Stored items from a collection:
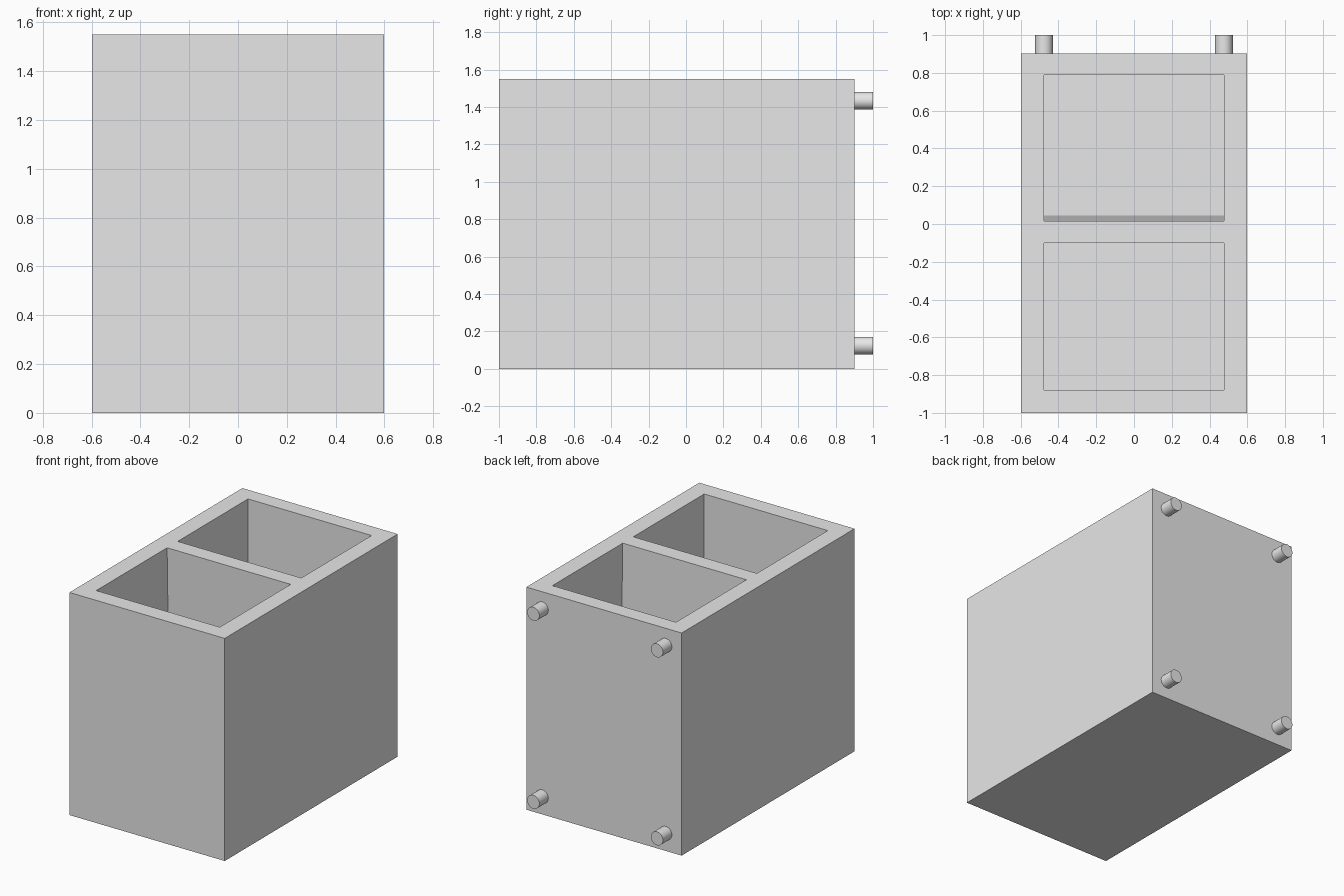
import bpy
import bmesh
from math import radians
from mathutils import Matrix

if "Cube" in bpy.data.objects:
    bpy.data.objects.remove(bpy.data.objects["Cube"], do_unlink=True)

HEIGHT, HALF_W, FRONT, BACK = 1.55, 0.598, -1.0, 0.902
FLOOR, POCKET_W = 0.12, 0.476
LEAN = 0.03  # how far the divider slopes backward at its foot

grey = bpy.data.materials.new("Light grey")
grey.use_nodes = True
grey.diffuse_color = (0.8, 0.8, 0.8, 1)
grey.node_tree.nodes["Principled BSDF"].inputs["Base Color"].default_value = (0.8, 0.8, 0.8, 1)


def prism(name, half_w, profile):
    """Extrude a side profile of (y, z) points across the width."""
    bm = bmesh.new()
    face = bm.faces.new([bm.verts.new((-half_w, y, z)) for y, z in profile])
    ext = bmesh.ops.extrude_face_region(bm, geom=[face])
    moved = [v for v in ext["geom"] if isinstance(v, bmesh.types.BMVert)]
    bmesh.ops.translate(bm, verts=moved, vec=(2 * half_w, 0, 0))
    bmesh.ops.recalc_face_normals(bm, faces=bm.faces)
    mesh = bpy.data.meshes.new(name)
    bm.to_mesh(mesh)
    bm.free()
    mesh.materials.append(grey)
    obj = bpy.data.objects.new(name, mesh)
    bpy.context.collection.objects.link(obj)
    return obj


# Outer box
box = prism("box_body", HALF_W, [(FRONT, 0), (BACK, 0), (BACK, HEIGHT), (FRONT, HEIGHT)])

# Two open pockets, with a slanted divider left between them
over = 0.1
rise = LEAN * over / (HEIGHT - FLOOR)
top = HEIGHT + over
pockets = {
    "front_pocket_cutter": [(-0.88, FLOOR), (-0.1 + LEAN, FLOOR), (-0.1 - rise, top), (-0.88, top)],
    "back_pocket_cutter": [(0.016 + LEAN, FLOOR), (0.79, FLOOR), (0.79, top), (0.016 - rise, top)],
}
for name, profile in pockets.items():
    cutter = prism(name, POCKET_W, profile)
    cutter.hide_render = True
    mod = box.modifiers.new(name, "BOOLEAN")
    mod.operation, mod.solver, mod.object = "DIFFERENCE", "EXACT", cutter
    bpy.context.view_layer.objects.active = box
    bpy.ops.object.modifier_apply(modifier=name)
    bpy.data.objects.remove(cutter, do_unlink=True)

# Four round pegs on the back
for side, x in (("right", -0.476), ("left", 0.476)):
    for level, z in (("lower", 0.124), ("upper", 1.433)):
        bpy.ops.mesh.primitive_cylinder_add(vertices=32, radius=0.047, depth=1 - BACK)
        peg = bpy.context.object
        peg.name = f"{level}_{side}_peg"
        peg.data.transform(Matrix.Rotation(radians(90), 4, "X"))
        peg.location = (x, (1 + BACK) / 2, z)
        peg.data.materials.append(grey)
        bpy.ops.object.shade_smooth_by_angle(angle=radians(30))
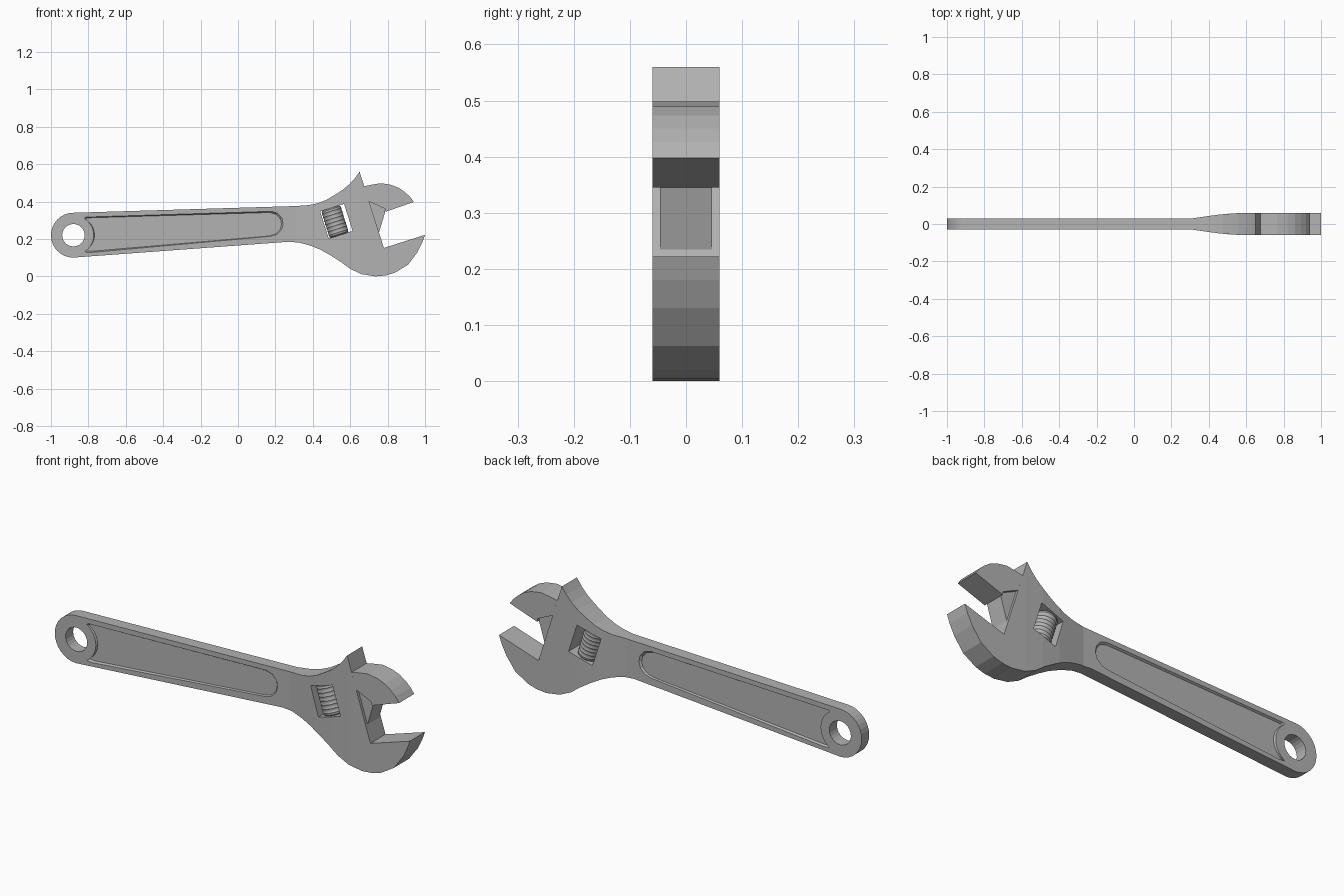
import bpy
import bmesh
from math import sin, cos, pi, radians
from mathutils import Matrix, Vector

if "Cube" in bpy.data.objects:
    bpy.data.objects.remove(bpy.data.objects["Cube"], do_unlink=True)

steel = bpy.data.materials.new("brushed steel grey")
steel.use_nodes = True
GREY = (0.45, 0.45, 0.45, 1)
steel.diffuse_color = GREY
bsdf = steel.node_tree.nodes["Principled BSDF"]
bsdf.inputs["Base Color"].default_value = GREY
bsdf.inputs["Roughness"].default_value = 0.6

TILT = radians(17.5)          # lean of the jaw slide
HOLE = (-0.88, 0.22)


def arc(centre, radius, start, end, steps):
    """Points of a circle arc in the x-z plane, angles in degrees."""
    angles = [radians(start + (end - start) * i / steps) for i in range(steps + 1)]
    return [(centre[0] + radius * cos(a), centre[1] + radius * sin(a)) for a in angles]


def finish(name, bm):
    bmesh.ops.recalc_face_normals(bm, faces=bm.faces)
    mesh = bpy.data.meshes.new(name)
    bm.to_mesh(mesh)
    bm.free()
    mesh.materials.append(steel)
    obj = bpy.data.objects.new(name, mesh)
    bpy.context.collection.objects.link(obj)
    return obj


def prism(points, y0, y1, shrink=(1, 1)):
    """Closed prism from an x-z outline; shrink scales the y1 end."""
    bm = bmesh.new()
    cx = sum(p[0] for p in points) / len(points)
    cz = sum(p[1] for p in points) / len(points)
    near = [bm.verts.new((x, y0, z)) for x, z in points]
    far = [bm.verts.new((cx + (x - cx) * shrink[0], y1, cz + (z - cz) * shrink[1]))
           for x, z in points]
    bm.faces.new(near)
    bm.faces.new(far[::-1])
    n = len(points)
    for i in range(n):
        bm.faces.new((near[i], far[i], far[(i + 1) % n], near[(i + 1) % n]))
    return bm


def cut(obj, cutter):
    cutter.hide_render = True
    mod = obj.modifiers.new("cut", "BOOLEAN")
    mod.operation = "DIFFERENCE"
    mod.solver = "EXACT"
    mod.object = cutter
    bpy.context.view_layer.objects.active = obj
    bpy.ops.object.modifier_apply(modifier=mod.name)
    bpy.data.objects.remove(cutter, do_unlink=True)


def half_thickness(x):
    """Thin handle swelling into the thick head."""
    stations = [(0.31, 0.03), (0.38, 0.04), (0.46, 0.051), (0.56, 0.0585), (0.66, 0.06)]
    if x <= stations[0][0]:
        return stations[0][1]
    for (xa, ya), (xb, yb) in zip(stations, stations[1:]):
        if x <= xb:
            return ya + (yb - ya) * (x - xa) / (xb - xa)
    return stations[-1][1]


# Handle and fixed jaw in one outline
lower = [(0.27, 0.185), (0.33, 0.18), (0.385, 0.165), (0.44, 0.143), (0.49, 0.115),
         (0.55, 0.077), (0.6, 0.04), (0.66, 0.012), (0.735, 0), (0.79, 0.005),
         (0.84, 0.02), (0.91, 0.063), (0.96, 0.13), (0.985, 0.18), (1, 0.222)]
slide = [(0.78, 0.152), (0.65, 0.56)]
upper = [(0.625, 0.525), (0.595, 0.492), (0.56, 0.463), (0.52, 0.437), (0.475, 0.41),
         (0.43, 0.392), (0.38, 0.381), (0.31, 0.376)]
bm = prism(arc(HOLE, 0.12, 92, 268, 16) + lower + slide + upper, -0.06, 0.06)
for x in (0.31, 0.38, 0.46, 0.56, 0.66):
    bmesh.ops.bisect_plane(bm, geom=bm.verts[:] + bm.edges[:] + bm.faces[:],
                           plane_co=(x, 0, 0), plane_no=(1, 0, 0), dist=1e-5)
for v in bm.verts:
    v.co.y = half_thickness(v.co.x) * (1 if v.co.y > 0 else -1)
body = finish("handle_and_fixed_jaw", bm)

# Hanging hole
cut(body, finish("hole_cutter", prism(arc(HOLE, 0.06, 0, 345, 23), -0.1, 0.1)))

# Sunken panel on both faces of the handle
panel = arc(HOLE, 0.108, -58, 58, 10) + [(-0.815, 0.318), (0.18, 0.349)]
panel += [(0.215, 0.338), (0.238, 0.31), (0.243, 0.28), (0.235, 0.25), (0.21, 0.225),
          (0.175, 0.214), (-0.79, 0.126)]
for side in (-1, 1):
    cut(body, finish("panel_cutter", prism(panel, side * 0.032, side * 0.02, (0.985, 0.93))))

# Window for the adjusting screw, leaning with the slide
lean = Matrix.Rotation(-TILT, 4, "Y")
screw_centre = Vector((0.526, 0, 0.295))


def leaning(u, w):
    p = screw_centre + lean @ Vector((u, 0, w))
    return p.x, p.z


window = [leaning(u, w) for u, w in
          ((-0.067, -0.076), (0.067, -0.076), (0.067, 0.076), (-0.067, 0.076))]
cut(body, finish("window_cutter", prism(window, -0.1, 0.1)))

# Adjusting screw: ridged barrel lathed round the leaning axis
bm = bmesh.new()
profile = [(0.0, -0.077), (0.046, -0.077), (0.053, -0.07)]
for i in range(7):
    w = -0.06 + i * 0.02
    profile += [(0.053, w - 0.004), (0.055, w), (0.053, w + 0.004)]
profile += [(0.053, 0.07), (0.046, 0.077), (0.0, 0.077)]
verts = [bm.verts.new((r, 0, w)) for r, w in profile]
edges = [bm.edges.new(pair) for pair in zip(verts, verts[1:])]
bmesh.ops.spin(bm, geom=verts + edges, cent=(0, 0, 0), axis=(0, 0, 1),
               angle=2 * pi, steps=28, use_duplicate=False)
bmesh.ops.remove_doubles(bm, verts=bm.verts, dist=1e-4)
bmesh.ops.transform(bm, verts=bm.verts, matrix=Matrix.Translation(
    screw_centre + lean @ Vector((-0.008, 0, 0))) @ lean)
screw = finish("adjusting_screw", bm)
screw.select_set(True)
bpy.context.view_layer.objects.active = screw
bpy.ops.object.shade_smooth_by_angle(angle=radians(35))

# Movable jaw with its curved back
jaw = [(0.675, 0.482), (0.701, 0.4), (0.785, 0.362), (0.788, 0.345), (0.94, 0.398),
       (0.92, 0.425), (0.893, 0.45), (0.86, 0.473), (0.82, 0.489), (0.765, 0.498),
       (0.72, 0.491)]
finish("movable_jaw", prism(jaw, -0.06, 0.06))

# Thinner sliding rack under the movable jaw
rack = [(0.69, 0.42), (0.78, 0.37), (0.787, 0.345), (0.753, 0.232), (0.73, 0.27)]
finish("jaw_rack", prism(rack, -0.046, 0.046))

**Exercise details**
Across all the entries, how many lines hold the string "context"? Only the number is needed.

**Result of the exercise**
6